Resources for Grant Seekers
See below for more information on grant programs, labor and workforce standards, apprenticeship programs, technical assistance resources, and key principles for stewardship for the Bipartisan Infrastructure Law. To apply for individual grants, visit Grants.gov.
Each Notice of Funding Opportunity (NOFO) contains specific details about the application requirements and procedures to request Federal funding for eligible projects (read carefully).
All federal grant applications must be submitted through the Grants.gov portal. Registering with Grants.gov is a one-time process; however, processing delays may occur and it can take up to several weeks for first-time registrants to receive confirmation and a user password. It is highly recommended that applicants start the registration process as early as possible to prevent delays that may preclude submitting an application by the deadlines specified.
To register on Grants.gov, applicants must:
- Obtain a Unique Entity Identifier (UEI) number;
- Register with the System for Award Management (SAM) at www.SAM.gov;
- Create a Grants.gov username and password; and
- The E-Business Point of Contact (POC) at your organization must respond to the registration email from Grants.gov and login at Grants.gov to authorize you as an Authorized Organization Representative (AOR). Please note that there can be more than one AOR for an organization.
Please note, on April 4, 2022, the unique entity identifier used across the Federal government changed from the Data Universal Numbering System (DUNS) number to the Unique Entity Identifier (UEI) (generated by SAM.gov). If your entity is currently registered in SAM.gov, your UEI has already been assigned and is viewable in SAM.gov.
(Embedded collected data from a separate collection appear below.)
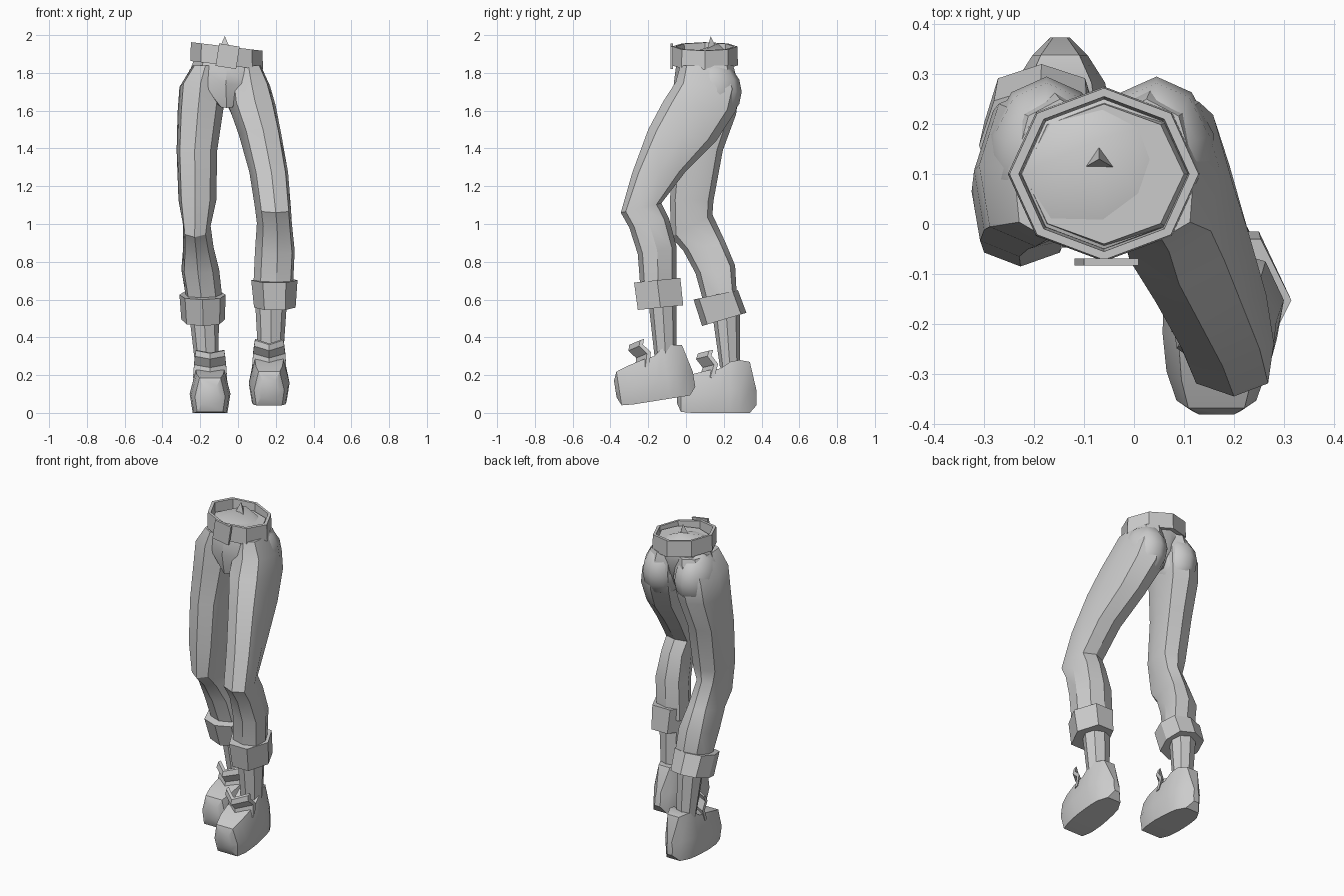
import bpy, bmesh, math
from mathutils import Vector, Matrix

cube = bpy.data.objects.get("Cube")
if cube:
    bpy.data.objects.remove(cube)

grey = bpy.data.materials.new("plain grey")
grey.use_nodes = True
colour = (0.6, 0.6, 0.6, 1)
grey.diffuse_color = colour
grey.node_tree.nodes["Principled BSDF"].inputs["Base Color"].default_value = colour


def finish(name, bm, angle=28):
    bmesh.ops.recalc_face_normals(bm, faces=bm.faces)
    mesh = bpy.data.meshes.new(name)
    bm.to_mesh(mesh)
    bm.free()
    mesh.materials.append(grey)
    obj = bpy.data.objects.new(name, mesh)
    bpy.context.collection.objects.link(obj)
    bpy.ops.object.select_all(action='DESELECT')
    obj.select_set(True)
    bpy.context.view_layer.objects.active = obj
    bpy.ops.object.shade_smooth_by_angle(angle=math.radians(angle))
    return obj


def oval(ring, sides, power=1, skew=0):
    """Loop from side limits plus front and back points; a low power squares the corners."""
    x0, x1, yf, zf, yb, zb = ring
    mid = Vector(((x0 + x1) / 2, (yf + yb) / 2, (zf + zb) / 2))
    across = Vector(((x1 - x0) / 2, 0, 0))
    depth = Vector((-skew, (yb - yf) / 2, (zb - zf) / 2))
    if sides == 6:
        depth /= math.sin(math.pi / 3)

    def bulge(v):
        return 0 if abs(v) < 1e-6 else math.copysign(abs(v) ** power, v)
    turns = [math.tau * i / sides for i in range(sides)]
    return [mid + across * bulge(math.cos(t)) + depth * bulge(math.sin(t)) for t in turns]


def loft(name, loops, closed=False, angle=28):
    bm = bmesh.new()
    rows = [[bm.verts.new(p) for p in loop] for loop in loops]
    n = len(rows[0])
    pairs = list(zip(rows, rows[1:]))
    if closed:
        pairs.append((rows[-1], rows[0]))
    for a, b in pairs:
        for i in range(n):
            j = (i + 1) % n
            bm.faces.new((a[i], a[j], b[j], b[i]))
    if not closed:
        bm.faces.new(rows[0])
        bm.faces.new(rows[-1])
    return finish(name, bm, angle)


def tube(name, rings, sides=8, angle=28, power=1, skew=0):
    return loft(name, [oval(r, sides, power, skew) for r in rings], angle=angle)


# Trouser legs: thigh, knee and calf
tube("left_trouser_leg", [
    (-.04, .12, -.03, 1.84, .25, 1.84), (-.06, .17, -.055, 1.75, .285, 1.71),
    (-.05, .20, -.12, 1.65, .265, 1.60), (.005, .23, -.20, 1.50, .16, 1.44),
    (.06, .265, -.285, 1.27, 0, 1.28), (.09, .28, -.345, 1.06, -.13, 1.11),
    (.10, .285, -.30, .98, -.09, 1.03), (.09, .30, -.255, .84, -.05, .88),
    (.08, .29, -.24, .64, -.05, .64)], angle=32, power=.8, skew=.015)
tube("right_trouser_leg", [
    (-.24, -.08, -.03, 1.84, .25, 1.84), (-.31, -.06, -.045, 1.75, .28, 1.70),
    (-.32, -.08, -.05, 1.60, .265, 1.58), (-.325, -.11, -.065, 1.39, .195, 1.39),
    (-.315, -.115, -.085, 1.13, .145, 1.12), (-.29, -.145, -.08, .93, .14, 1.05),
    (-.29, -.13, -.015, .86, .21, .90), (-.30, -.10, .05, .74, .26, .78),
    (-.27, -.08, .10, .56, .27, .60)], angle=32, power=.8, skew=-.012)

# Pelvis: wedge narrowing down to the crotch
tube("pelvis", [
    (-.22, .10, -.04, 1.90, .24, 1.90), (-.25, .13, -.055, 1.82, .25, 1.83),
    (-.23, .10, -.065, 1.74, .23, 1.72), (-.10, -.02, -.05, 1.615, .19, 1.63)], angle=38)

# Rounded seat
for side, x in (("left", .045), ("right", -.175)):
    bm = bmesh.new()
    bmesh.ops.create_uvsphere(bm, u_segments=10, v_segments=8, radius=1,
                              matrix=Matrix.Translation((x, .13, 1.70))
                              @ Matrix.Diagonal((.12, .165, .165, 1)))
    finish(side + "_seat", bm, 50)

# Ankles
tube("left_ankle", [(.09, .26, -.20, .60, -.05, .60), (.11, .235, -.16, .24, -.05, .24)])
tube("right_ankle", [(-.26, -.10, .14, .52, .285, .55), (-.225, -.105, .18, .24, .285, .24)])

# Turned-up cuffs
tube("left_cuff", [(.07, .315, -.275, .69, -.03, .715), (.085, .305, -.255, .545, -.015, .57)], 6)
tube("right_cuff", [(-.31, -.065, .04, .60, .275, .65), (-.30, -.07, .085, .46, .32, .53)],
     power=.8)


# Belt: hollow eight-sided band, lower on the left hip
def belt_loop(radius, z):
    pts = oval((-.06 - radius * 1.1, -.06 + radius * 1.1, .1 - radius, z, .1 + radius, z), 8)
    return [p + Vector((0, 0, -.12 * (p.x + .06))) for p in pts]


loft("belt", [belt_loop(.172, 1.94), belt_loop(.175, 1.84),
              belt_loop(.15, 1.84), belt_loop(.155, 1.94)], closed=True, angle=20)

# Domed waist cap inside the belt, with a small peak
bm = bmesh.new()
rim = [bm.verts.new(p) for p in belt_loop(.15, 1.88)]
peak = bm.verts.new((-.07, .17, 1.955))
for a, b in zip(rim, rim[1:] + rim[:1]):
    bm.faces.new((a, b, peak))
finish("waist_cap", bm, 40)
bm = bmesh.new()
bmesh.ops.create_cone(bm, segments=3, radius1=.035, radius2=0, depth=.07,
                      matrix=Matrix.Translation((-.07, .13, 1.96)))
finish("waist_peak", bm)

# Belt buckle
bm = bmesh.new()
bmesh.ops.create_cube(bm, size=1, matrix=Matrix.Translation((-.055, -.076, 1.888))
                      @ Matrix.Rotation(math.radians(9), 4, 'Y')
                      @ Matrix.Diagonal((.11, .014, .12, 1)))
finish("belt_buckle", bm)


# Shoes: lofted from toe to heel, each with a thin tongue folded around the shin
def shoe(side, place, pitch):
    loops = []
    for y, w, low, high in [(-.21, .05, .05, .14), (-.19, .08, .005, .185), (-.13, .10, 0, .205),
                            (-.05, .108, 0, .225), (.02, .105, 0, .235), (.07, .10, 0, .27),
                            (.12, .09, 0, .28), (.175, .055, 0, .27), (.21, .02, .04, .12)]:
        mid = low + (high - low) * .45
        half = [(w * .85, low), (w, mid), (w * .7, high)]
        loops.append([Vector((x, y, z)) for x, z in half]
                     + [Vector((-x, y, z)) for x, z in reversed(half)])
    body = loft(side + "_shoe", loops, angle=35)
    tongue = []
    for y, z, w in [(-.095, .17, .09), (-.075, .24, .085), (-.11, .285, .08), (-.10, .315, .075)]:
        front = [Vector((-w, y + .06, z + .015)), Vector((0, y, z)), Vector((w, y + .06, z + .015))]
        tongue.append(front + [p + Vector((0, .022, .004)) for p in reversed(front)])
    flap = loft(side + "_shoe_tongue", tongue)
    for obj in (body, flap):
        obj.location = place
        obj.rotation_euler.x = math.radians(pitch)


shoe("left", (.165, -.152, .065), 9)
shoe("right", (-.148, .163, 0), 0)
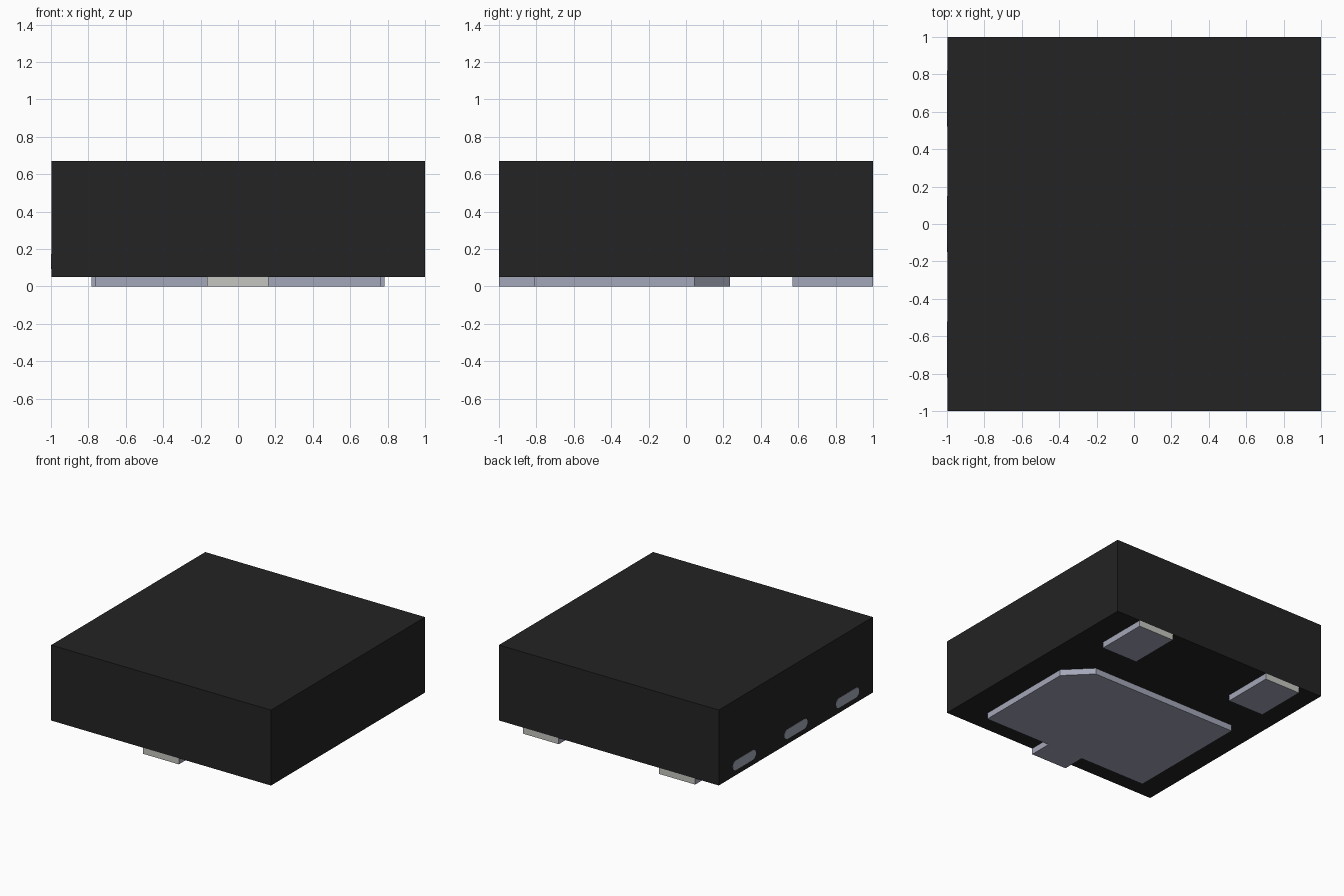
import bpy, bmesh, math
from mathutils import Vector

cube = bpy.data.objects.get("Cube")
if cube:
    bpy.data.objects.remove(cube, do_unlink=True)


def material(name, rgb):
    m = bpy.data.materials.new(name)
    m.use_nodes = True
    m.diffuse_color = (*rgb, 1)
    m.node_tree.nodes["Principled BSDF"].inputs["Base Color"].default_value = (*rgb, 1)
    return m


BLACK = material("black plastic", (0.017, 0.017, 0.017))
METAL = material("plated metal", (0.37, 0.385, 0.48))
BARE = material("bare cut metal", (0.56, 0.56, 0.53))


def prism(name, outline, depth, mats):
    """Extrude a closed outline of 3D points along a depth vector."""
    bm = bmesh.new()
    face = bm.faces.new([bm.verts.new(p) for p in outline])
    ext = bmesh.ops.extrude_face_region(bm, geom=[face])
    moved = [v for v in ext["geom"] if isinstance(v, bmesh.types.BMVert)]
    bmesh.ops.translate(bm, verts=moved, vec=Vector(depth))
    bmesh.ops.recalc_face_normals(bm, faces=bm.faces)
    # Cut ends flush with the package edge show bare metal
    if len(mats) > 1:
        for f in bm.faces:
            if abs(f.calc_center_median().y) > 0.999:
                f.material_index = 1
    mesh = bpy.data.meshes.new(name)
    bm.to_mesh(mesh)
    bm.free()
    for m in mats:
        mesh.materials.append(m)
    obj = bpy.data.objects.new(name, mesh)
    bpy.context.collection.objects.link(obj)
    return obj


def rect(x0, x1, y0, y1, z):
    return [(x0, y0, z), (x1, y0, z), (x1, y1, z), (x0, y1, z)]


BASE, TOP = 0.05, 0.67

# Moulded package body
prism("package_body", rect(-0.998, 1, -1, 1, BASE), (0, 0, TOP - BASE), [BLACK])

# Large pad with one chamfered corner and a tab reaching the front edge
pad = [(-0.165, -1), (0.162, -1), (0.162, -0.81), (0.763, -0.81), (0.763, 0.045),
       (0.573, 0.235), (-0.763, 0.235), (-0.763, -0.81), (-0.165, -0.81)]
prism("large_pad", [(x, y, 0) for x, y in pad], (0, 0, BASE), [METAL, BARE])

# Two small pads along the back edge
for side, s in (("left", 1), ("right", -1)):
    x0, x1 = sorted((s * 0.457, s * 0.783))
    prism(f"small_pad_{side}", rect(x0, x1, 0.57, 1, 0), (0, 0, BASE), [METAL, BARE])

# Rounded tie bar ends exposed on the right side
HALF, R, ZC = 0.15, 0.04, 0.133
for name, yc in (("front", -0.67), ("middle", 0), ("back", 0.67)):
    slot = []
    for s in (1, -1):
        for i in range(9):
            a = math.pi * (i / 8 - 0.5)
            slot.append((-1, yc + s * (HALF - R + R * math.cos(a)), ZC + s * R * math.sin(a)))
    prism(f"tie_bar_{name}", slot, (0.006, 0, 0), [METAL])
This includes inactive registrations.
For information and instructions on each of these processes, please see Grants.gov’s Frequently Asked Questions by Applicants. Information on the federal grants funding process and supporting resources is available at the Grants.gov Grants 101 page and on the Grant Lifecycle Timeline.
Explore Federal Grant Pre-Award guidance
Leverage the Federal Grant Applicant Resources page for additional information on account registration, eligibility, training, and FAQs
The Build America Bureau, responsible for supporting transportation infrastructure development projects, offers several programs to provide project finance assistance to State, local, and private project sponsors. These are customizable credit instruments that reduce project costs and increase flexibility. With the Bureau’s credit programs, State and local project sponsors have the ability to accelerate delivery of needed infrastructure projects, often in partnership with private sector investors.
Application information can be found on each of the program pages linked below:
• Public-Private Partnerships (P3s)
• Transportation Infrastructure Finance and Innovation Act (TIFIA)
• Railroad Rehabilitation & Improvement Financing (RRIF)
• Private Activity Bonds (PABs)
• Infrastructure For Rebuilding America (INFRA) Grants
See more about credit programs and grants for Bipartisan Infrastructure Law projects through the Build America Bureau.
Codified in the Bipartisan Infrastructure Law, the Rural Opportunities to Use Transportation for Economic Success (ROUTES) is an initiative to address disparities in rural transportation infrastructure by developing user-friendly tools and technical assistance. To view additional information on ROUTES, including grant application and EV infrastructure toolkits, visit the ROUTES initiative page.
The new DOT Navigator – currently in beta version – provides additional information on applying for DOT grant programs and a comprehensive snapshot of the wide range of technical assistance resources available across the Department for all eligible BIL applicants and transportation stakeholders.
View additional information in the White House’s Technical Assistance Guide to help communities deliver infrastructure projects.
- Recipients and sub-recipients are the first line of defense and are responsible for ensuring funds are not used for ineligible purposes, and there is no fraud, waste, or abuse associated with their award.
- DOT encourages recipients to use IIJA-funded projects to advance shared interests and promote the equitable delivery of projects to underserved communities.
- Transparency and public accountability for IIJA awards and use of such funds are critical to upholding program integrity and trust in all levels of government.
- IIJA awarded funds should be managed consistent with Administration guidance per Office of Management and Budget Memorandum M-22-12.
- For more information on this Memorandum, review the White House FACT SHEET: Biden-Harris Administration Prioritizes Effectiveness, Accountability, and Transparency in Bipartisan Infrastructure Law Implementation
- Eligible costs under the grant
- Duration for use of grant funding – obligation deadline; spending deadline
- Local funding match requirements
- Procurement rules may differ when using Federal grants
- Provisions for Buy America, Disadvantaged Business Enterprise (DBE), etc.
- Design and environmental review requirements
- Reporting and auditing requirements
- Spending/claims alignment with award criteria